▶ [RECORDS PROVIDED]
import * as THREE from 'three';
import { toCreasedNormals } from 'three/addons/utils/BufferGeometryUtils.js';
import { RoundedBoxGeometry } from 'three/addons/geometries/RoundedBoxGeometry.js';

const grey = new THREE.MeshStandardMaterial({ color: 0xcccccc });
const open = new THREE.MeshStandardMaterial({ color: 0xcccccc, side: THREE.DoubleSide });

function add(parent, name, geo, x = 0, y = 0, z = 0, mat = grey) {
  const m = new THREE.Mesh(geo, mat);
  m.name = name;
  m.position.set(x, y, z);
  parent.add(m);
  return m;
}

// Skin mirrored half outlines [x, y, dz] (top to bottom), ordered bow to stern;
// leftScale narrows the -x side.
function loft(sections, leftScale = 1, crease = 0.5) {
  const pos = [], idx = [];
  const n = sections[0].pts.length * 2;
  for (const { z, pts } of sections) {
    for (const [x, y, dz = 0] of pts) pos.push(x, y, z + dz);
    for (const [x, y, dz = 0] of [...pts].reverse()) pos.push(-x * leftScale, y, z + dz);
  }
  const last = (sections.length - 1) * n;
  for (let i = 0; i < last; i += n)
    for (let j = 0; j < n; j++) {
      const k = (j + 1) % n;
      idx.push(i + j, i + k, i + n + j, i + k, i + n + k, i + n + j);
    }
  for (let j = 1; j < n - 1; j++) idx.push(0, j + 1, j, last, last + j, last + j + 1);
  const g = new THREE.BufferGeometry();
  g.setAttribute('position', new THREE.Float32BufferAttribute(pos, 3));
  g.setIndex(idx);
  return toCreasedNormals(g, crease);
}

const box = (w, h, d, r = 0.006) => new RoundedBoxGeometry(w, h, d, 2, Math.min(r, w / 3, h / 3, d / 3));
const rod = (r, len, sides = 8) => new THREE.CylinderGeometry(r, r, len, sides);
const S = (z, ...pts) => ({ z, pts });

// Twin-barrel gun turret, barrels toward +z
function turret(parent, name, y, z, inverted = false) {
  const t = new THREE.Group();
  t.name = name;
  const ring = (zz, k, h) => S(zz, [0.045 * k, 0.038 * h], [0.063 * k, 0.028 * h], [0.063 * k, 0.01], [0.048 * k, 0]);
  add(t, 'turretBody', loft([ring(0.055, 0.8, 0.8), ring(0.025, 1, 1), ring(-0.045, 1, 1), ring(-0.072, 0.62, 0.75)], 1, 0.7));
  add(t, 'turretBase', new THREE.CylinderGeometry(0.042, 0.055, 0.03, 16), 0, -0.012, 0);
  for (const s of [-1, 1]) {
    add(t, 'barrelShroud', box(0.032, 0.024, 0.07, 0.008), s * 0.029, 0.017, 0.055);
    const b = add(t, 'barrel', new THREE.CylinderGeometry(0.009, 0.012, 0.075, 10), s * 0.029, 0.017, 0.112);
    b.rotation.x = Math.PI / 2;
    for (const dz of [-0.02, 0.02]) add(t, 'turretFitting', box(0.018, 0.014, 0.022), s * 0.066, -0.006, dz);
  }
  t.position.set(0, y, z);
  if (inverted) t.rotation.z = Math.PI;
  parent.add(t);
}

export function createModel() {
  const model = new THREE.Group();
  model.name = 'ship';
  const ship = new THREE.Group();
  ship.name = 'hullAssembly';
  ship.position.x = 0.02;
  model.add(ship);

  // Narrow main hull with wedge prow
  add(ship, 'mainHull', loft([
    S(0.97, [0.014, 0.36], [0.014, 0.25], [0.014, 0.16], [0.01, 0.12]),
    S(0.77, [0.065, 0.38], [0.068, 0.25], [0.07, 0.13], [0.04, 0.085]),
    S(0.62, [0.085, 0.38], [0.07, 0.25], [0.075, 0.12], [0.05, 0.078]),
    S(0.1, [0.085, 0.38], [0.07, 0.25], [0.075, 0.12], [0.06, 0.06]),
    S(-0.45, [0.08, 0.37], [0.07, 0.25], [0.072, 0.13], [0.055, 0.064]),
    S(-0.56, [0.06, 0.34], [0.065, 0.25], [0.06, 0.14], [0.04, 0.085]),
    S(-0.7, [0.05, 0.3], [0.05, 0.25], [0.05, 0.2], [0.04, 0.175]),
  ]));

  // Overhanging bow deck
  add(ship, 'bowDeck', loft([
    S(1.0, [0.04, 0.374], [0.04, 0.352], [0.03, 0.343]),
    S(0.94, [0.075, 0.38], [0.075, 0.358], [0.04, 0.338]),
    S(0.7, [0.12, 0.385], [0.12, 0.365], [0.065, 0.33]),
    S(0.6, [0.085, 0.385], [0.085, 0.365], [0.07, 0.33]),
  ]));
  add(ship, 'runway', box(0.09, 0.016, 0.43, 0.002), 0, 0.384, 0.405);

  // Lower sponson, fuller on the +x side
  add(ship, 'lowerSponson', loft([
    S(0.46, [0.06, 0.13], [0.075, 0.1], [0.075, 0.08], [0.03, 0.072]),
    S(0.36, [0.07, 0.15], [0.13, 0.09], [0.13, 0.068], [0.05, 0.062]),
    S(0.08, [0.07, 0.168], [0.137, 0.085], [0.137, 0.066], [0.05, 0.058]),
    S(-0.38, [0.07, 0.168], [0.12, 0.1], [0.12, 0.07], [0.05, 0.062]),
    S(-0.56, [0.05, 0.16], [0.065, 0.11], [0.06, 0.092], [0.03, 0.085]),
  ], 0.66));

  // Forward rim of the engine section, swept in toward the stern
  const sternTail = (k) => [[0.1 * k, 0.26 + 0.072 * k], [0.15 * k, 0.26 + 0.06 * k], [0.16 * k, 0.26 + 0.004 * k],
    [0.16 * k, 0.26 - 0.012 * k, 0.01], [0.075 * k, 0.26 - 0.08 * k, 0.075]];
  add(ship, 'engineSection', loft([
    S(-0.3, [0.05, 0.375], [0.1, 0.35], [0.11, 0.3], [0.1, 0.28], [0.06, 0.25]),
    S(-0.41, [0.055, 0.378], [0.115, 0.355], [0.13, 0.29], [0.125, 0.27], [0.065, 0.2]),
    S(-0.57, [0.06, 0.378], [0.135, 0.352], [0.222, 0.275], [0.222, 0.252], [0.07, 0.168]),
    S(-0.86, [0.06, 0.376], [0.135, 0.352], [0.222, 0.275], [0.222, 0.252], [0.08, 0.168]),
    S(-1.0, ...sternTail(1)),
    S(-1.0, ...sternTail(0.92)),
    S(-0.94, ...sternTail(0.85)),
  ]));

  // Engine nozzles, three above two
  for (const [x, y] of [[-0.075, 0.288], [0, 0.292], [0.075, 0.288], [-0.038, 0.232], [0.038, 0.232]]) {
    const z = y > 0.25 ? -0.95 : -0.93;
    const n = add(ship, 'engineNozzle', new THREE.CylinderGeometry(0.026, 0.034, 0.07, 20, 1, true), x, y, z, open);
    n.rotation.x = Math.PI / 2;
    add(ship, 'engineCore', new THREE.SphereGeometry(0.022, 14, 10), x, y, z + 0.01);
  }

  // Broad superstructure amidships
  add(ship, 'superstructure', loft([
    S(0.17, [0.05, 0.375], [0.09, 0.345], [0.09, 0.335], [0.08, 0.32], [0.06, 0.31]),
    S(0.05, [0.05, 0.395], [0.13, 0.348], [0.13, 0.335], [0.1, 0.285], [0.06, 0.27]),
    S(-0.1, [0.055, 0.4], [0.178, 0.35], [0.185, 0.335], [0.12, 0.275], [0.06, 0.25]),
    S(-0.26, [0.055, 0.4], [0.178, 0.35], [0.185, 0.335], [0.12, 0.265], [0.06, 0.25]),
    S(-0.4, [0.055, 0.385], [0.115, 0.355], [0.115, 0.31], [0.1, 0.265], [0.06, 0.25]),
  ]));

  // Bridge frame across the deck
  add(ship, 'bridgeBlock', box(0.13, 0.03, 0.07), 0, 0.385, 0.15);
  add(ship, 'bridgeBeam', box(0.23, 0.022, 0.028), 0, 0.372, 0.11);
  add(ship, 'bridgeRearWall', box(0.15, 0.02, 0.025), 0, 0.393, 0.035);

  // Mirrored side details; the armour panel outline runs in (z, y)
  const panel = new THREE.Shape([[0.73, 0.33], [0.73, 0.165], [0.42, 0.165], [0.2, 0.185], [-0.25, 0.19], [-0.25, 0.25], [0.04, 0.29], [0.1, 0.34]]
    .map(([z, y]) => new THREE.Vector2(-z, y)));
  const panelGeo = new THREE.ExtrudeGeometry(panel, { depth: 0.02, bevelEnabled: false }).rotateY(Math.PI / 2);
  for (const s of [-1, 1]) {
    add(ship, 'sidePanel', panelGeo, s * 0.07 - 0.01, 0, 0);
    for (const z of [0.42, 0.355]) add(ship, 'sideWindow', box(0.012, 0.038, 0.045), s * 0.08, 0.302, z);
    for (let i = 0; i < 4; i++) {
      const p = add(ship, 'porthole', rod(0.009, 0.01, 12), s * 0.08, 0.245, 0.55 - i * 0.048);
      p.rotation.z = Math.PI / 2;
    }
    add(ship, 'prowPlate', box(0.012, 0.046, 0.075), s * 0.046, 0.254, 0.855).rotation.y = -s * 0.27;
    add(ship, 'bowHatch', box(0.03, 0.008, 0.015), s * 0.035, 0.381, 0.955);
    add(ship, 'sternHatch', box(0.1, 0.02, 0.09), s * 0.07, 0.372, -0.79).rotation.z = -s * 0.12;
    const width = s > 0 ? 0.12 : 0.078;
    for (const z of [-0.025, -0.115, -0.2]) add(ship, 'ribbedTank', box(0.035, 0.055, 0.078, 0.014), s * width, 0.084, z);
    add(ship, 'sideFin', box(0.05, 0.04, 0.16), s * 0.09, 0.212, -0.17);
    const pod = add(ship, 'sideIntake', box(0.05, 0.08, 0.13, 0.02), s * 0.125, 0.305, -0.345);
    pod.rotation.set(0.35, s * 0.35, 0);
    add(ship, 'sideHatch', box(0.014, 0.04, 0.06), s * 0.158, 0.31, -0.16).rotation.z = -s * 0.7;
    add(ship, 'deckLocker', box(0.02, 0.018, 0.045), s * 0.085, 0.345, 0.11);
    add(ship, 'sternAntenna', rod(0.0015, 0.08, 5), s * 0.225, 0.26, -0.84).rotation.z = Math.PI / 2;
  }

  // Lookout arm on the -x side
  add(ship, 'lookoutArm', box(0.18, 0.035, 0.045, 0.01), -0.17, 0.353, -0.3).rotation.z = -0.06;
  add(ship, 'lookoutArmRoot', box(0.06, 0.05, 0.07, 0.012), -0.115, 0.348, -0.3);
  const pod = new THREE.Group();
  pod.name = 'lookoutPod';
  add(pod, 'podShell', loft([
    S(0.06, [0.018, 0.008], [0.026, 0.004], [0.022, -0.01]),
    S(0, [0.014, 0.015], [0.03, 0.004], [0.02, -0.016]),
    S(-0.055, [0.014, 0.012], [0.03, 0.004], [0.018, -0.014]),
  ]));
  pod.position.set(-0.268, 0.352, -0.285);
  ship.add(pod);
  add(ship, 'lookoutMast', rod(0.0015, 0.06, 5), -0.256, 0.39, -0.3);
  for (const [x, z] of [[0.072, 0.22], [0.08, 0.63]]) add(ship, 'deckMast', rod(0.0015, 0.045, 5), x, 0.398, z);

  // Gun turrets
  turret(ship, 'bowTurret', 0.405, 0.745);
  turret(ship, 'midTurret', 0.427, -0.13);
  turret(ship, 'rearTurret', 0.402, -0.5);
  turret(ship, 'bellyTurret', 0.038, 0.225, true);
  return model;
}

▶ [EXERCISE GOAL] Go over the listing above and return each line with "color".

▶ [SOLUTION FOR THIS TASK]
const grey = new THREE.MeshStandardMaterial({ color: 0xcccccc });
const open = new THREE.MeshStandardMaterial({ color: 0xcccccc, side: THREE.DoubleSide });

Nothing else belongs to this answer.